Process mapping is a great way to visualize an existing process so you can easily see any inefficiencies or redundancies. Process maps usually take the form of a flowchart, with arrows showing the direction of movement between each step or action.
Use this method to help stakeholders get a clear grasp of their role in a project, or to assess the scope, time, and cost of a project before you begin.
8. Theory of Constraints
The Theory of Constraints is a problem-solving strategy that can help you identify where things are getting held up along the way. In this case, the focus is on isolating a specific problem or constraint and improving the process until you’ve eliminated it.
As with process mapping, you can use a diagram to help you visualize bottlenecks and redundancies and get to the root cause of an issue.
9. Business Process Management (BPM)
Business Process Management (BPM) is broader than some of the other methodologies on our list, because it encompasses everything from process modeling to automation.
The core goal here is efficiency: You’ll be looking for bottlenecks in your workflow, such as repetitive tasks that you can automate or redundant tasks you can eliminate.
While some methodologies are designed for physical manufacturing, BPM is a good fit for software companies because of its focus on automated workflows.
How to Choose the Right Process Improvement Methodology
The best process improvement methodology for you will depend on the current state of your business and your end goal. Each methodology has its own area of emphasis, but there’s a lot of overlap between these methods, and some of them can be combined or even used interchangeably.
For example, Six Sigma is focused on defects and lean manufacturing is focused on waste, but you can combine the two into the Lean Six Sigma Methodology. Or, you can use one of the diagrams mentioned above (such as a process mappingflowchart or a PDCA cycletemplate) as part of the Total Quality Management (TQM) process.
Try not to overthink it: The important thing is to find a method that allows you to think clearly about a process and identify areas for improvement. If one methodology isn’t right, move on to the next one until you find a good fit.
Streamline Manual Processes With Anchor AI
Process improvement methodologies can save your organization time and money by reducing waste and improving efficiency. But no matter which process improvement methodology you choose, it’s important to track your progress and take notes.
Anchor AI makes it easy to get more done during the improvement process. Not only can our AI-powered tool transcribe your meetings, it can also identify action items and generate meeting minutes. By automating the note-taking process, you’ll be able to reduce manual labor and eliminate bottlenecks along the way.

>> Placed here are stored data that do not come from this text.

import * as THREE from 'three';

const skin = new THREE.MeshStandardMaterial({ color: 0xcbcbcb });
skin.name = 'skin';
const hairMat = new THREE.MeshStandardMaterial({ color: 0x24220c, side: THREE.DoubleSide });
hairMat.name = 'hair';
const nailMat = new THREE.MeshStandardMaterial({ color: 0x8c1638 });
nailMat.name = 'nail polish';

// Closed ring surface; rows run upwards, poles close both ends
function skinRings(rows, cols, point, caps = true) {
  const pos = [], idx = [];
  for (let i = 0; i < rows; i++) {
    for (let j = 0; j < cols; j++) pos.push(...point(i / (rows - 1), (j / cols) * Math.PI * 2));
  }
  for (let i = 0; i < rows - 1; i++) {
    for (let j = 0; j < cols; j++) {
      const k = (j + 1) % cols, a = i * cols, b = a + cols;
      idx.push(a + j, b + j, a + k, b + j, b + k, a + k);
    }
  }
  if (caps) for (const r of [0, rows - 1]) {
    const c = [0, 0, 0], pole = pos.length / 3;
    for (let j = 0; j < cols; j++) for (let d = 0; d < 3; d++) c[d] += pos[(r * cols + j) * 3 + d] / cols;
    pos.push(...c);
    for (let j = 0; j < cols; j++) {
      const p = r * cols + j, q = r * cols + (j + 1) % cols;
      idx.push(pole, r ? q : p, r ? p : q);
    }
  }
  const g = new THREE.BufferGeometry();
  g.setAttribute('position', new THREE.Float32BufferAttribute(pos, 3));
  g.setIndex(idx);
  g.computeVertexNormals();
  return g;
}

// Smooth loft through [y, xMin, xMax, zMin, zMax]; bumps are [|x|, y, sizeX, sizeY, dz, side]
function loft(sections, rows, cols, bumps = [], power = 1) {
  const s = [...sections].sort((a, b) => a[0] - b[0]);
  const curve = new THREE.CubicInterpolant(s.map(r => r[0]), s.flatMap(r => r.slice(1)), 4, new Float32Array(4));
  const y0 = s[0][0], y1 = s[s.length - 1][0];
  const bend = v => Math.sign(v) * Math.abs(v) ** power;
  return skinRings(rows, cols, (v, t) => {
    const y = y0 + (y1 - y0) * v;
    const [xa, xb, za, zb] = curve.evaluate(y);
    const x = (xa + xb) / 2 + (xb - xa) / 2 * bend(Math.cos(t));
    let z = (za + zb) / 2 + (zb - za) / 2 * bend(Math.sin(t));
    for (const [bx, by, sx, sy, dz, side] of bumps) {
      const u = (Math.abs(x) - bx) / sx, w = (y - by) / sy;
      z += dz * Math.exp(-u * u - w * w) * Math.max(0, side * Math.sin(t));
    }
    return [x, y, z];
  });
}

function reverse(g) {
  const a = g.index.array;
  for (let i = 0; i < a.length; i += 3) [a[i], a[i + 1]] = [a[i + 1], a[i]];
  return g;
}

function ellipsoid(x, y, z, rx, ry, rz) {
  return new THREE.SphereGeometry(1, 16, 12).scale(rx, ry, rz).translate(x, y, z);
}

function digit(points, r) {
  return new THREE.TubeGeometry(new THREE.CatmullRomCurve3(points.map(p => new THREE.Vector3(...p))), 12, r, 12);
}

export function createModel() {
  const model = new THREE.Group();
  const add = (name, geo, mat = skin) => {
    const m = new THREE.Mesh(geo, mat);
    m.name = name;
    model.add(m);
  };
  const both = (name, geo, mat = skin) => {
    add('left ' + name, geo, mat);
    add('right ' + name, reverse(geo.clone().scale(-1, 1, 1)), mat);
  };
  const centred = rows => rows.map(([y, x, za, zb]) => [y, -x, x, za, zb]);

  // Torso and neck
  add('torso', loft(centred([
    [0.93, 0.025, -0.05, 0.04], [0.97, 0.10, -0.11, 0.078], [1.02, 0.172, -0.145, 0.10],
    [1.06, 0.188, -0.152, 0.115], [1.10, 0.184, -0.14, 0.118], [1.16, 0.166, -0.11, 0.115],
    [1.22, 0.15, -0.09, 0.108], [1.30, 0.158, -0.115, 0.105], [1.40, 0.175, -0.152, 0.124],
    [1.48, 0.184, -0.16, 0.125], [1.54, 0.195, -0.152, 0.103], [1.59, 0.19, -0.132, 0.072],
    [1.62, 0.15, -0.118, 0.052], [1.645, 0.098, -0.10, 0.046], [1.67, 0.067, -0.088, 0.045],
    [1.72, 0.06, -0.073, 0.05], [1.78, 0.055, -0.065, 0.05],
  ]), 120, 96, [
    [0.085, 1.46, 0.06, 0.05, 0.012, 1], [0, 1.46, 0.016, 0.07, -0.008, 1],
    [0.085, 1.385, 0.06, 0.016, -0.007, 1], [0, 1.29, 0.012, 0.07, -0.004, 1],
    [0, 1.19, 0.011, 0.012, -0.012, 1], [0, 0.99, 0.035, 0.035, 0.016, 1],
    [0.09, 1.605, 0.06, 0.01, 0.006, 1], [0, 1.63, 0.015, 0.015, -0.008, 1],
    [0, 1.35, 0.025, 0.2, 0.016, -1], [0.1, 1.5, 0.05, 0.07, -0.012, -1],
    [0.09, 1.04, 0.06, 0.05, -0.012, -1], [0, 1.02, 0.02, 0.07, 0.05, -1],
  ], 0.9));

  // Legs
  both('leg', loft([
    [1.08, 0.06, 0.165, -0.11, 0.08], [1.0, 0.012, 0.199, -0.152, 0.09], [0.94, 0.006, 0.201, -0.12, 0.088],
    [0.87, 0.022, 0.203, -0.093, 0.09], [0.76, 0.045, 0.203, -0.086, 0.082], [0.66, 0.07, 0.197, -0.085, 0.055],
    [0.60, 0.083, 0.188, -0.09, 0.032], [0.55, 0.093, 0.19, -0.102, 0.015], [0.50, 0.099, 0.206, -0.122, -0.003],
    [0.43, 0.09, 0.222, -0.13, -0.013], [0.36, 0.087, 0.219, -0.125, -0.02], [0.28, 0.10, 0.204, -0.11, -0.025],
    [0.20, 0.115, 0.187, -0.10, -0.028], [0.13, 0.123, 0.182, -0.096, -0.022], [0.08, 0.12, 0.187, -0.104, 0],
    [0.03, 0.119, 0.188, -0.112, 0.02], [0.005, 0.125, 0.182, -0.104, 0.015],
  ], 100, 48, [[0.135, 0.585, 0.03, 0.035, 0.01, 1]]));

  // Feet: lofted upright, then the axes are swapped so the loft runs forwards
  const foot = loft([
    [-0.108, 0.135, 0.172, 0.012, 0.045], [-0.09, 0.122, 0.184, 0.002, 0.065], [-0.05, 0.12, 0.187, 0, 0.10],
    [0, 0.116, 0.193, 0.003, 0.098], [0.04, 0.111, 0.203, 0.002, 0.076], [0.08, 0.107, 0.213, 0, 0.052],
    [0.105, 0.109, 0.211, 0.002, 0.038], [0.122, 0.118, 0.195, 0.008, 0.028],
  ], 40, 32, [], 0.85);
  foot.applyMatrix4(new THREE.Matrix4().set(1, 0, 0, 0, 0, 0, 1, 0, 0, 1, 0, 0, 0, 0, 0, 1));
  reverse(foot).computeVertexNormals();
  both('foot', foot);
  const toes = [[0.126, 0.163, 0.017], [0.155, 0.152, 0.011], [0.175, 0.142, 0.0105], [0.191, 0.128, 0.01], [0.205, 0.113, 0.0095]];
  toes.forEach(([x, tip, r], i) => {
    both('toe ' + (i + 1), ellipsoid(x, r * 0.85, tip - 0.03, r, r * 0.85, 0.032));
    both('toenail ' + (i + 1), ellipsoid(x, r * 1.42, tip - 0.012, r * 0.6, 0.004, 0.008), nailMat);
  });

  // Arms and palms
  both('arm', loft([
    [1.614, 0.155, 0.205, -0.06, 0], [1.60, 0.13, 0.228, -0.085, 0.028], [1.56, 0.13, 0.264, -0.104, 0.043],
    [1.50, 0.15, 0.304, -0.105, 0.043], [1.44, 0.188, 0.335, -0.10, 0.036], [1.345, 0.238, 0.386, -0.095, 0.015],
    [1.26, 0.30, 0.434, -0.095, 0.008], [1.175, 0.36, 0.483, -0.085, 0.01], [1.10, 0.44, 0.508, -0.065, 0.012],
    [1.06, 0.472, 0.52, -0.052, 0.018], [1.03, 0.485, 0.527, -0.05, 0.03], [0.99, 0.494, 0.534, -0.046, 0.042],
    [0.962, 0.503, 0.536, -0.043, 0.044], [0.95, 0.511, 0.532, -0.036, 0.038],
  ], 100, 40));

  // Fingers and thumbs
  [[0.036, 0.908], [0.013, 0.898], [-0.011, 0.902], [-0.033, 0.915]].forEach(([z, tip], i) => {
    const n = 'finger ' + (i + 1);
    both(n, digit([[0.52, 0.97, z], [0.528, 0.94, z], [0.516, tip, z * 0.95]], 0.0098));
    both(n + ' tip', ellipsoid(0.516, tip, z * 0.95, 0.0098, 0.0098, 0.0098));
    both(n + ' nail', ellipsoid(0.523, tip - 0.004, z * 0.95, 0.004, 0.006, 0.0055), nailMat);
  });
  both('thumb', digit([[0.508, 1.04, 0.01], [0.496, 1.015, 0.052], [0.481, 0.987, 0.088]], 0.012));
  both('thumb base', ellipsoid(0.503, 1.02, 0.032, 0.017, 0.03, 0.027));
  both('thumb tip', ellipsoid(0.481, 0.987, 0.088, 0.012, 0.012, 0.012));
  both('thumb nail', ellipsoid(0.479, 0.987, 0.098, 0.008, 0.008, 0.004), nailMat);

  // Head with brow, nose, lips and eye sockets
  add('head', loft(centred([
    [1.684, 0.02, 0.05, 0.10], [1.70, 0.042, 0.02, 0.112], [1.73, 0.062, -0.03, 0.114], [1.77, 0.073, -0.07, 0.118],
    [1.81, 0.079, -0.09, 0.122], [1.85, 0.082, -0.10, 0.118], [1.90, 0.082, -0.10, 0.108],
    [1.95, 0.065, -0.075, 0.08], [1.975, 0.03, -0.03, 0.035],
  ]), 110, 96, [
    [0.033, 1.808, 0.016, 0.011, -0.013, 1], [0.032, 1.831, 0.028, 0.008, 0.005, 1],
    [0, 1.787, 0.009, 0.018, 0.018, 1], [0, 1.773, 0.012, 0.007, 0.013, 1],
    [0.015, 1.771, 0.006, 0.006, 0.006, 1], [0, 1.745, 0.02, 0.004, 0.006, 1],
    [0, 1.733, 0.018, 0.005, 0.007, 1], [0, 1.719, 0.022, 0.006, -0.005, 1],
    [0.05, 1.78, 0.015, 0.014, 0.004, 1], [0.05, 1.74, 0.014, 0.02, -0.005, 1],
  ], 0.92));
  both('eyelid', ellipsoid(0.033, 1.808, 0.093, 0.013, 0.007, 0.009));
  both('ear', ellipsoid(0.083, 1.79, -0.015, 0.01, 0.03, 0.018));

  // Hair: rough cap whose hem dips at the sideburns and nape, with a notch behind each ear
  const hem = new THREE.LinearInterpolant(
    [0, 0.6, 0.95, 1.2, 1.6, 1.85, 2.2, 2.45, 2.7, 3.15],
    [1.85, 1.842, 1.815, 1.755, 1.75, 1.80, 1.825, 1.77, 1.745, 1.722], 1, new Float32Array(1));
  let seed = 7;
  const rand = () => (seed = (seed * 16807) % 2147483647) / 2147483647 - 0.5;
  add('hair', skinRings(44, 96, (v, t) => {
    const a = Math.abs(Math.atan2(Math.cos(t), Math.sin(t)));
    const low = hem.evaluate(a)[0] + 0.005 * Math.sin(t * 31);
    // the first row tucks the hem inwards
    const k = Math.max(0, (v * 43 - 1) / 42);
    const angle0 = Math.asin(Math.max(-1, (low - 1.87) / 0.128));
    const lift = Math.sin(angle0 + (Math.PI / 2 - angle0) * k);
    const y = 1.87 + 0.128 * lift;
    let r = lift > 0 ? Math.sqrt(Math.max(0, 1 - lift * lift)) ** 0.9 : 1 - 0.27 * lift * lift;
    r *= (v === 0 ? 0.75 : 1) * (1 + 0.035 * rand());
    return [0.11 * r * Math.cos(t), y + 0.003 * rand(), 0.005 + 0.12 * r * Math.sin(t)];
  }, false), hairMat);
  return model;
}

Sign up for free today to test it out and see just how efficient your meetings can become.